Collected data entries —
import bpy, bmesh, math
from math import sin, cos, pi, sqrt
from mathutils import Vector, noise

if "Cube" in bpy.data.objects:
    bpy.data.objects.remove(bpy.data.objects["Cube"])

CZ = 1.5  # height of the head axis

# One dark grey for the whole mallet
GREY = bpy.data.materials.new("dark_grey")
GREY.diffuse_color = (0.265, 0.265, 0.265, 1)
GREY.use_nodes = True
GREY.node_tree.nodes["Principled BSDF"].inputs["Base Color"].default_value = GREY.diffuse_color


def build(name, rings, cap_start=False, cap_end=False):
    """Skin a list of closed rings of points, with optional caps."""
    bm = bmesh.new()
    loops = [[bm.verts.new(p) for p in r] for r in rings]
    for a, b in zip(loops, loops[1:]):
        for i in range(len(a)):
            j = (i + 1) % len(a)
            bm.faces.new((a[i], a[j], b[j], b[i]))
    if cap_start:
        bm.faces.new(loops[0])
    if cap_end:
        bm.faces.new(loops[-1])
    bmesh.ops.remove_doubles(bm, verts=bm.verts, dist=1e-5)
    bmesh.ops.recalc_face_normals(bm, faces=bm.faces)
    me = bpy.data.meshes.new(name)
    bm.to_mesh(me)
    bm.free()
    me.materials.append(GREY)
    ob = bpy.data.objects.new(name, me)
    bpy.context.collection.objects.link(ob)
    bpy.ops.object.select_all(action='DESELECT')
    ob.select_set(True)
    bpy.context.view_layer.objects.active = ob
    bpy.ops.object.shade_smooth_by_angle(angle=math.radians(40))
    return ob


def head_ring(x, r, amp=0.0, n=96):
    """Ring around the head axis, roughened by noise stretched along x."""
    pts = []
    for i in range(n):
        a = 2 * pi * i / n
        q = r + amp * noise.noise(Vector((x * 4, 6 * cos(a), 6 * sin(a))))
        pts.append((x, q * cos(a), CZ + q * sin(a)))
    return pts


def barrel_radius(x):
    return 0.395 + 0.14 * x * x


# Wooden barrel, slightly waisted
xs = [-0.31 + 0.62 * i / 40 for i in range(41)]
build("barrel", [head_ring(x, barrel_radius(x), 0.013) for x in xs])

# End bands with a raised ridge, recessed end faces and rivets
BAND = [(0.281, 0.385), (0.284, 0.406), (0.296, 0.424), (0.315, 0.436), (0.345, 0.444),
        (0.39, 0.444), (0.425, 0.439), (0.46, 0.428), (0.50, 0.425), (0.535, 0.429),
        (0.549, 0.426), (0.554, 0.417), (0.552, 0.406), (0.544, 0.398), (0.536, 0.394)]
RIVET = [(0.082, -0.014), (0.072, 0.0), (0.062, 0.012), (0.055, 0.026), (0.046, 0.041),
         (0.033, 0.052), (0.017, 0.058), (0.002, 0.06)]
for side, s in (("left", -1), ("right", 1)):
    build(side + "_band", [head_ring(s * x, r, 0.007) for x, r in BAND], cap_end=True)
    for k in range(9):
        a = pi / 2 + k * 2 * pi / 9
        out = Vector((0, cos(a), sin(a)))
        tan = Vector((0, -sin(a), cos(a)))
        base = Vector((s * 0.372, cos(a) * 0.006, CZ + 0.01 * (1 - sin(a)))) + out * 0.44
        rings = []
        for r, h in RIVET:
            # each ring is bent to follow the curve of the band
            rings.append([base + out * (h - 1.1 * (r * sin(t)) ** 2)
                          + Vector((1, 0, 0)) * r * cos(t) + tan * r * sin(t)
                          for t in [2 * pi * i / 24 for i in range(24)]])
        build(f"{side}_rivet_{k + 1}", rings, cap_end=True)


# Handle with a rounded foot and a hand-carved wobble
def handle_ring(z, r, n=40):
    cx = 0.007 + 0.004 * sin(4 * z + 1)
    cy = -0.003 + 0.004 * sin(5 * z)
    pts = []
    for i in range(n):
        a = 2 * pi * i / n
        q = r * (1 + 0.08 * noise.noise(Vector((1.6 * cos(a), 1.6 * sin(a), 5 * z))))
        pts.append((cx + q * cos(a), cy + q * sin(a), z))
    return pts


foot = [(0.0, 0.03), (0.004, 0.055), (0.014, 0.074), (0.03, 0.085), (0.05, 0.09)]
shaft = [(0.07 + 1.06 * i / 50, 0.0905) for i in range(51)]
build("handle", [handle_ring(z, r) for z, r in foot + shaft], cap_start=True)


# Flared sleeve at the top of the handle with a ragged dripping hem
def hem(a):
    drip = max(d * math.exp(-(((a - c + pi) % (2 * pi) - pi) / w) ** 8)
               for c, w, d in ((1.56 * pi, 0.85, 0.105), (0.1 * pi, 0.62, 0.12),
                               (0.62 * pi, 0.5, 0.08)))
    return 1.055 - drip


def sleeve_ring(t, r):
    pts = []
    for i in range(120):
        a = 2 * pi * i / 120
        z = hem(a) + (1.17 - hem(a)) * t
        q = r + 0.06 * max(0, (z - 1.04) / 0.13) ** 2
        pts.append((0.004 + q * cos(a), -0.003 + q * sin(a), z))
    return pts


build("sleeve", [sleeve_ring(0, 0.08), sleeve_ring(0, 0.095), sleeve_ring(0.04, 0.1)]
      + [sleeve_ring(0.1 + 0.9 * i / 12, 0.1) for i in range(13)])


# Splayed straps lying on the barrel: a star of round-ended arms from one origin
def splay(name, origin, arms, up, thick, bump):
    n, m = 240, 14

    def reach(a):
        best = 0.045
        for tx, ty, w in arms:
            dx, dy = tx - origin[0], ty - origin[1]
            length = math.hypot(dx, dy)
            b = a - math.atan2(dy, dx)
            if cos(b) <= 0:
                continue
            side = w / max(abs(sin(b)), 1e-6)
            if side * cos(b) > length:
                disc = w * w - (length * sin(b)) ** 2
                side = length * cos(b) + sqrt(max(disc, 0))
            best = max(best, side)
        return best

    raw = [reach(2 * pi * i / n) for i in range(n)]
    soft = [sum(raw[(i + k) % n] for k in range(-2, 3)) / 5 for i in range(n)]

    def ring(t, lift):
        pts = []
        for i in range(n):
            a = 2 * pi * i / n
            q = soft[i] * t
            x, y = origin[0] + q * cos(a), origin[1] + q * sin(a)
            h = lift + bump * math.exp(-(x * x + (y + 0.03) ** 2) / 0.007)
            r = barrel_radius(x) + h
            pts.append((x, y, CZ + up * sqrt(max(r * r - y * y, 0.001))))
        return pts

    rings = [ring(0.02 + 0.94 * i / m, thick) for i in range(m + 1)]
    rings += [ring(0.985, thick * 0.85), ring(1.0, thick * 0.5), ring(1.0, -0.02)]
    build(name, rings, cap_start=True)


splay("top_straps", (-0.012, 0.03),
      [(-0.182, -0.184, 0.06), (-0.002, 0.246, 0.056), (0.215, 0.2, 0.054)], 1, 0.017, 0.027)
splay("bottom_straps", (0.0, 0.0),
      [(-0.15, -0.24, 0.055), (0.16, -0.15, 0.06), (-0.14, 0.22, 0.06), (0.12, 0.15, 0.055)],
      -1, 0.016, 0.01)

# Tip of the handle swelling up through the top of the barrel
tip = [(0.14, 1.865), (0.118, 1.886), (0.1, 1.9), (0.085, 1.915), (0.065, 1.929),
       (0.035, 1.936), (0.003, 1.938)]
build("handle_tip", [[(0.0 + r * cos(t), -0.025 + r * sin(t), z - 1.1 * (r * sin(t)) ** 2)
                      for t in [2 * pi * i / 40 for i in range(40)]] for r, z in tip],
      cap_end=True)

Assignment — Copy all lines from the data above that contain the word "append".

Solution to the exercise —
    me.materials.append(GREY)
        pts.append((x, q * cos(a), CZ + q * sin(a)))
            rings.append([base + out * (h - 1.1 * (r * sin(t)) ** 2)
        pts.append((cx + q * cos(a), cy + q * sin(a), z))
        pts.append((0.004 + q * cos(a), -0.003 + q * sin(a), z))
            pts.append((x, y, CZ + up * sqrt(max(r * r - y * y, 0.001))))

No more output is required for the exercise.